fusionFx-simple skin easier than changing the color scheme for skins that extend the
fusion skin. You can change a small number of color aliases in an ADF skin that extends the
fusionFx-simple skin to make significant changes to the color scheme. In addition, you can use the Images window to change the color scheme of your ADF skin when you extend
fusionFx-simple skin. For more information about the Images window, see Section 6.3, "Working with the Images Window."
Projector skins: ADF Faces provides projector skins that you can download from the Oracle Technology Network (OTN) web site. These skins define styles for an application that you want to demonstrate to an audience using a projector. Each projector skin modifies a number of elements in a parent skin so that an application renders appropriately when displayed using table-top projectors (particularly older models of projector). These skins are useful if the audience is present at the same location as the projector. They may not be appropriate for an audience that views an application online through a web conference. ADF Faces provides the following projector skins:
fusion-projector: This skin modifies a number of elements in the
fusion skin so that an application renders appropriately on a projector.
fusion-220.127.116.11.0-projector: This skin modifies a number of elements in the
fusion-18.104.22.168.0 skin so that an application renders appropriately on a projector.

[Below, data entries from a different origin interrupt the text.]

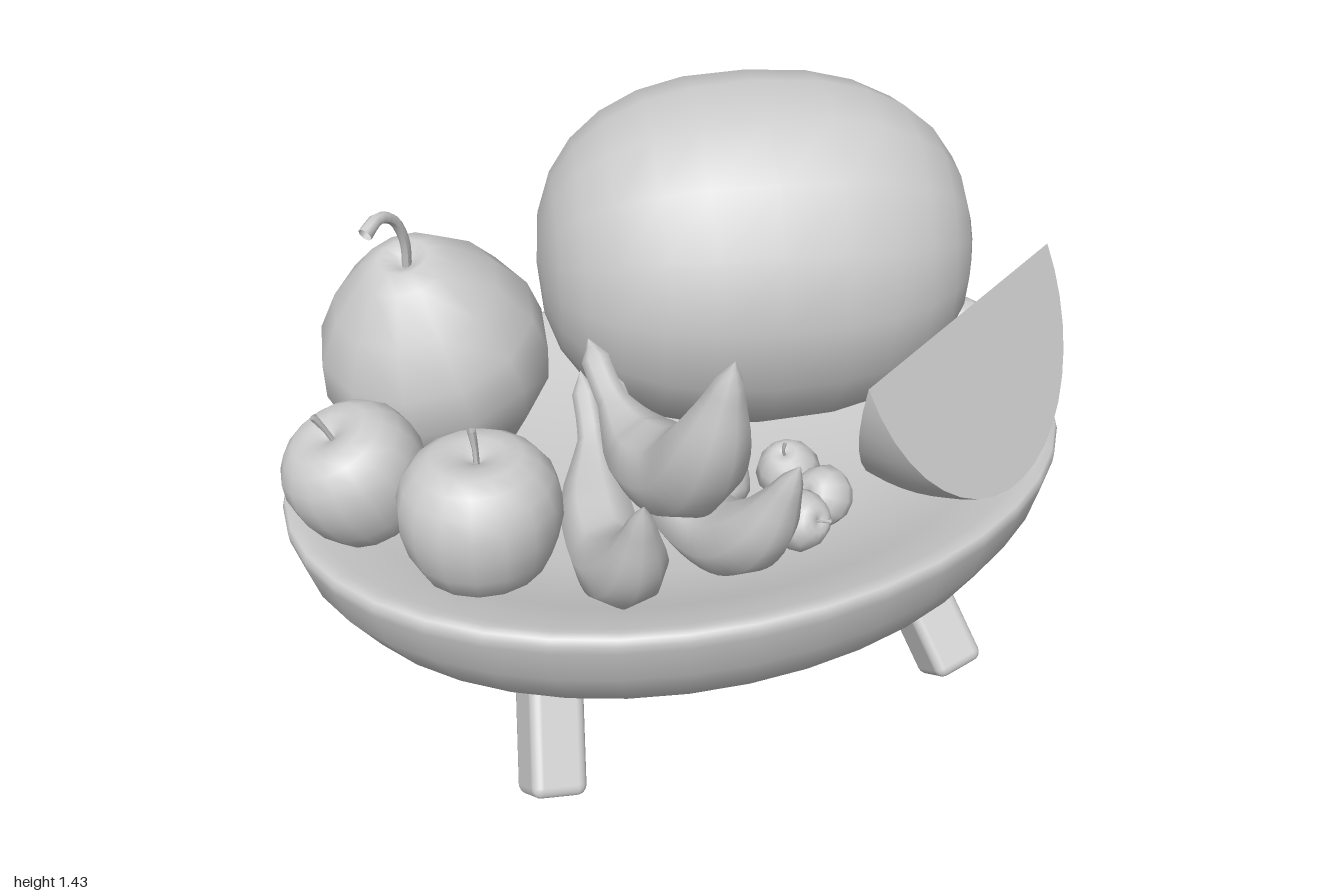
import * as THREE from 'three';
import { RoundedBoxGeometry } from 'three/addons/geometries/RoundedBoxGeometry.js';

const V = (x, y, z) => new THREE.Vector3(x, y, z);
const UP = V(0, 1, 0);

function part(name, geometry) {
  const mesh = new THREE.Mesh(geometry,
    new THREE.MeshStandardMaterial({ color: 0xcccccc, side: THREE.DoubleSide }));
  mesh.name = name;
  return mesh;
}

// Lathe from [radius, height] pairs
function lathe(points, segments) {
  return new THREE.LatheGeometry(points.map(([r, y]) => new THREE.Vector2(r, y)), segments);
}

// Smooth profile through a few points
function smoothProfile(points, n) {
  const curve = new THREE.SplineCurve(points.map(([r, y]) => new THREE.Vector2(r, y)));
  return curve.getPoints(n).map((p) => [Math.max(0, p.x), p.y]);
}

// Tube whose radius follows a list of values along the path
function taperedTube(points, radii, steps, sides) {
  const path = new THREE.CatmullRomCurve3(points);
  const geo = new THREE.TubeGeometry(path, steps, 1, sides);
  const pos = geo.attributes.position;
  const p = new THREE.Vector3();
  for (let i = 0; i <= steps; i++) {
    const c = path.getPointAt(i / steps);
    const f = (i / steps) * (radii.length - 1);
    const k = Math.min(Math.floor(f), radii.length - 2);
    const r = THREE.MathUtils.lerp(radii[k], radii[k + 1], f - k);
    for (let j = 0; j <= sides; j++) {
      const n = i * (sides + 1) + j;
      p.fromBufferAttribute(pos, n).sub(c).multiplyScalar(r).add(c);
      pos.setXYZ(n, p.x, p.y, p.z);
    }
  }
  geo.computeVertexNormals();
  return geo;
}

// Group standing at a position with its own up direction
function place(name, position, up, ...meshes) {
  const g = new THREE.Group();
  g.name = name;
  g.add(...meshes);
  g.position.copy(position);
  g.quaternion.setFromUnitVectors(UP, up.clone().normalize());
  return g;
}

// Oval bowl with a broad rim dipping to a shallow floor
function makeBowl() {
  const bowl = part('bowl', lathe([
    [0, 0.13], [0.14, 0.132], [0.42, 0.182], [0.6, 0.237], [0.77, 0.312], [0.9, 0.4], [0.972, 0.505],
    [0.998, 0.595], [1, 0.615], [0.993, 0.632], [0.97, 0.636], [0.94, 0.627],
    [0.82, 0.603], [0.72, 0.555], [0.5, 0.505], [0.25, 0.48], [0, 0.47],
  ], 40));
  bowl.scale.z = 0.76;
  return bowl;
}

function makeLeg(sx, sz) {
  const top = V(0.492 * sx, 0.27, 0.312 * sz);
  const bottom = V(0.553 * sx, 0.042, 0.478 * sz);
  const axis = top.clone().sub(bottom);
  const leg = part('legBlock', new RoundedBoxGeometry(0.135, axis.length(), 0.142, 3, 0.025));
  return place('leg', top.add(bottom).multiplyScalar(0.5), axis, leg);
}

function makeApple(position, up, size) {
  const body = part('appleBody', lathe(smoothProfile([
    [0, -0.14], [0.06, -0.165], [0.14, -0.125], [0.18, -0.01], [0.165, 0.09], [0.1, 0.15], [0.03, 0.14], [0, 0.12],
  ], 14), 16));
  const stem = part('appleStem', taperedTube(
    [V(0, 0.11, 0), V(0, 0.16, 0), V(-0.005, 0.21, 0)], [0.007, 0.007, 0.01], 4, 6));
  const apple = place('apple', position, up, body, stem);
  apple.scale.setScalar(size);
  return apple;
}

function makePear() {
  const body = part('pearBody', lathe([
    [0, -0.26], [0.1, -0.265], [0.2, -0.205], [0.265, -0.1], [0.283, 0], [0.265, 0.1],
    [0.2, 0.205], [0.11, 0.295], [0.06, 0.318], [0.025, 0.3], [0, 0.285],
  ], 12));
  const stem = part('pearStem', taperedTube(
    [V(0, 0.28, 0), V(0.015, 0.36, 0), V(0.005, 0.43, 0.005), V(-0.03, 0.468, 0.03), V(-0.07, 0.462, 0.06)],
    [0.012, 0.012, 0.013, 0.017], 12, 8));
  return place('pear', V(-0.547, 0.852, -0.272), V(-0.22, 0.95, 0.19), body, stem);
}

function makeBananas() {
  const g = new THREE.Group();
  g.name = 'bananaBunch';
  const radii = [0, 0.036, 0.037, 0.04, 0.062, 0.085, 0.1, 0.105, 0.106,
    0.105, 0.104, 0.101, 0.095, 0.084, 0.068, 0.048, 0.03, 0];
  const paths = [
    [V(-0.24, 0.95, -0.02), V(-0.235, 0.86, 0.1), V(-0.215, 0.79, 0.26), V(-0.2, 0.84, 0.44),
      V(-0.195, 1, 0.575), V(-0.18, 1.23, 0.65)],
    [V(-0.27, 0.88, 0), V(-0.285, 0.77, 0.1), V(-0.335, 0.66, 0.26), V(-0.365, 0.64, 0.43),
      V(-0.378, 0.75, 0.585), V(-0.395, 0.97, 0.69)],
    [V(-0.21, 0.88, 0), V(-0.19, 0.77, 0.1), V(-0.145, 0.66, 0.26), V(-0.105, 0.64, 0.43),
      V(-0.08, 0.75, 0.585), V(-0.045, 0.97, 0.69)],
  ];
  paths.forEach((p, i) => g.add(part('banana',
    taperedTube(p, radii.map((r) => r * (i ? 0.87 : 1)), 34, 8))));
  return g;
}

// Blunt-ended melon: a superellipse turned about its long axis
function makeMelon() {
  const profile = [];
  for (let i = 0; i <= 14; i++) {
    const a = (i / 14) * Math.PI - Math.PI / 2;
    const s = Math.sin(a);
    profile.push([
      0.457 * Math.pow(Math.max(0, Math.cos(a)), 2 / 2.4),
      0.56 * Math.sign(s) * Math.pow(Math.abs(s), 2 / 2.4),
    ]);
  }
  const melon = part('wholeMelon', lathe(profile, 16).rotateZ(Math.PI / 2));
  melon.position.set(0.305, 0.975, -0.245);
  melon.rotation.y = -0.28;
  return melon;
}

// Wedge: two half-disc faces meeting at a level top edge, closed by a rind
function makeMelonSlice() {
  const R = 0.44, front = 0.46, back = 0.2;
  const g = new THREE.Group();
  g.name = 'melonSlice';
  g.add(part('rind', new THREE.SphereGeometry(R, 6, 20, -back, front + back).rotateZ(Math.PI / 2)));
  for (const lean of [front, -back]) {
    const face = part('cutFace', new THREE.CircleGeometry(R, 20, Math.PI, Math.PI));
    face.rotation.x = -lean;
    g.add(face);
  }
  g.position.set(0.555, 1.04, 0.365);
  g.rotation.y = 0.515;
  return g;
}

function makeCherry(x, y, z, r, up) {
  const body = part('cherryBody', lathe(smoothProfile([
    [0, -0.9], [0.5, -0.85], [1, 0], [0.6, 0.78], [0.2, 0.86], [0, 0.75],
  ].map(([a, b]) => [a * r, b * r]), 10), 12));
  const stem = part('cherryStem', taperedTube(
    [V(0, 0.7 * r, 0), V(0, r, 0), V(0.1 * r, 1.25 * r, 0)], [0.004, 0.004, 0.005], 3, 5));
  return place('cherry', V(x, y, z), up, body, stem);
}

export function createModel() {
  const model = new THREE.Group();
  model.name = 'fruitBowl';
  model.add(makeBowl());
  for (const sx of [-1, 1]) for (const sz of [-1, 1]) model.add(makeLeg(sx, sz));
  model.add(
    makeMelon(),
    makeMelonSlice(),
    makePear(),
    makeApple(V(-0.63, 0.79, 0.33), V(0, 1, 0), 1),
    makeApple(V(-0.835, 0.78, 0.06), V(-0.4, 0.92, 0.02), 0.9),
    makeBananas(),
  );
  // Cherries: x, y, z, radius, stem direction
  [
    [0.085, 0.645, 0.465, 0.075, V(0.3, 0.4, 0.8)],
    [0.205, 0.61, 0.36, 0.077, V(-0.8, 0.5, 0.2)],
    [0.03, 0.57, 0.15, 0.08, V(0.2, 0.9, 0.3)],
    [0.2, 0.58, 0.19, 0.082, V(-0.3, 0.9, 0.2)],
    [0.86, 0.71, 0.1, 0.077, V(-0.9, 0.2, 0.3)],
    [0.86, 0.71, -0.08, 0.08, V(0.3, 0.2, -0.9)],
  ].forEach((c) => model.add(makeCherry(...c)));
  return model;
}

You can apply any of the previously listed ADF skins to your web application. For more information, see Section 10.4, "Applying an ADF Skin to Your Web Application." For a diagram that illustrates the inheritance relationship between the ADF skins, see Section 1.4, "Inheritance Relationship of the ADF Skins Provided by Oracle ADF."